First, I realize there are other architectures that get around this challenge. But I really want the richness and flexibility of Swing with the simplicity and flexibility of directly talking to the database. I don't want to burden the users with hardware keys/dongles. So instead of debating alternatives, let's focus the question to this:
Can the architecture shown above be secured (within the reasonable needs and resources of a common small business, not Top Secret military) ?
If so, how?
From what I've learned one good approach is:
1) Human user gives their own logon name and password to the Swing app.
2) The Swing app makes a secure connection (TLS/SSL) to a little password app or servlet passing the credentials (user name, user password plus a salt (perhaps).
3) The little password app or servlet (a) authenticates that user, and (b) returns the current JDBC password.
3) The Swing app stores that JDBC password in memory.
4) The Swing app uses that JDBC password plus a salt (perhaps) to make a JDBC connection to the database over TLS/SSL.
Diagram of these steps:
Assuming the TLS/SSL is reliable, to break this and gain direct access to the database, an outside hacker would have to know a user's name and password, attach a debugger or memory-scanner to the Swing app to locate the JDBC password held temporarily in memory, and decompile the Swing app to find any hard-coded salt values. And we have the advantage of being able to change the JDBC password at anytime. So, not impenetrable, but also not easy to break. Is this correct?

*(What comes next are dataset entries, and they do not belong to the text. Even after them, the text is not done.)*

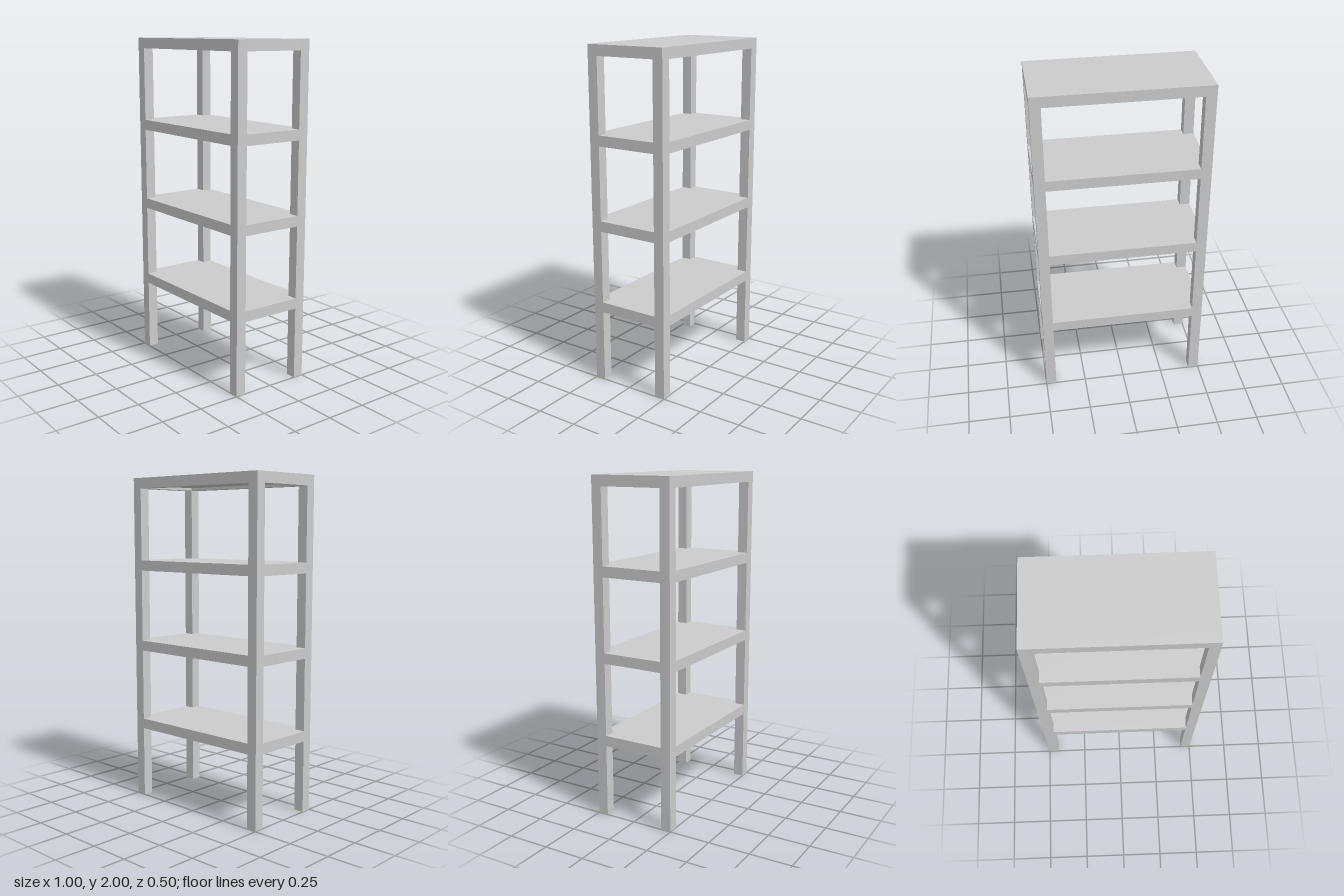
import * as THREE from 'three';

const W = 1, H = 2, D = 0.5; // overall size
const T = 0.0625;            // thickness of posts and rails
const RECESS = 0.016;        // underside gap below each panel

export function createModel() {
  const group = new THREE.Group();
  group.name = 'shelvingUnit';
  const material = new THREE.MeshStandardMaterial({ color: 0xcccccc, flatShading: true });

  const addBox = (parent, name, w, h, d, x, y, z) => {
    const mesh = new THREE.Mesh(new THREE.BoxGeometry(w, h, d), material);
    mesh.name = name;
    mesh.position.set(x, y, z);
    parent.add(mesh);
  };

  const px = W / 2 - T / 2, pz = D / 2 - T / 2;
  const innerW = W - 2 * T, innerD = D - 2 * T;

  // Four full-height corner posts
  for (const [sx, side] of [[1, 'Left'], [-1, 'Right']]) {
    for (const [sz, end] of [[1, 'front'], [-1, 'back']]) {
      addBox(group, `${end}${side}Post`, T, H, T, sx * px, H / 2, sz * pz);
    }
  }

  // Four shelves: a rail frame around a panel that is flush on top and recessed below
  for (let i = 1; i <= 4; i++) {
    const shelf = new THREE.Group();
    shelf.name = `shelf${i}`;
    shelf.position.y = i * H / 4;
    for (const s of [1, -1]) {
      addBox(shelf, s > 0 ? 'frontRail' : 'backRail', innerW, T, T, 0, -T / 2, s * pz);
      addBox(shelf, s > 0 ? 'leftRail' : 'rightRail', T, T, innerD, s * px, -T / 2, 0);
    }
    const thickness = T - RECESS;
    addBox(shelf, 'panel', innerW, thickness, innerD, 0, -thickness / 2, 0);
    group.add(shelf);
  }
  return group;
}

Is there a better approach to accomplish the same goals?
Sounds reasonable. However, you can make this stronger by using a client certificate in a JKS/JCEKS file that provides strong-authentication without the burden of the hardware (http://www.coderanch.com/t/554774/Security/Connect-SSL-client-Certificate-java). What does it buy you on top of what you've designed? The inability of an attacker to launch a dictionary/rainbow-table attack on the servlet.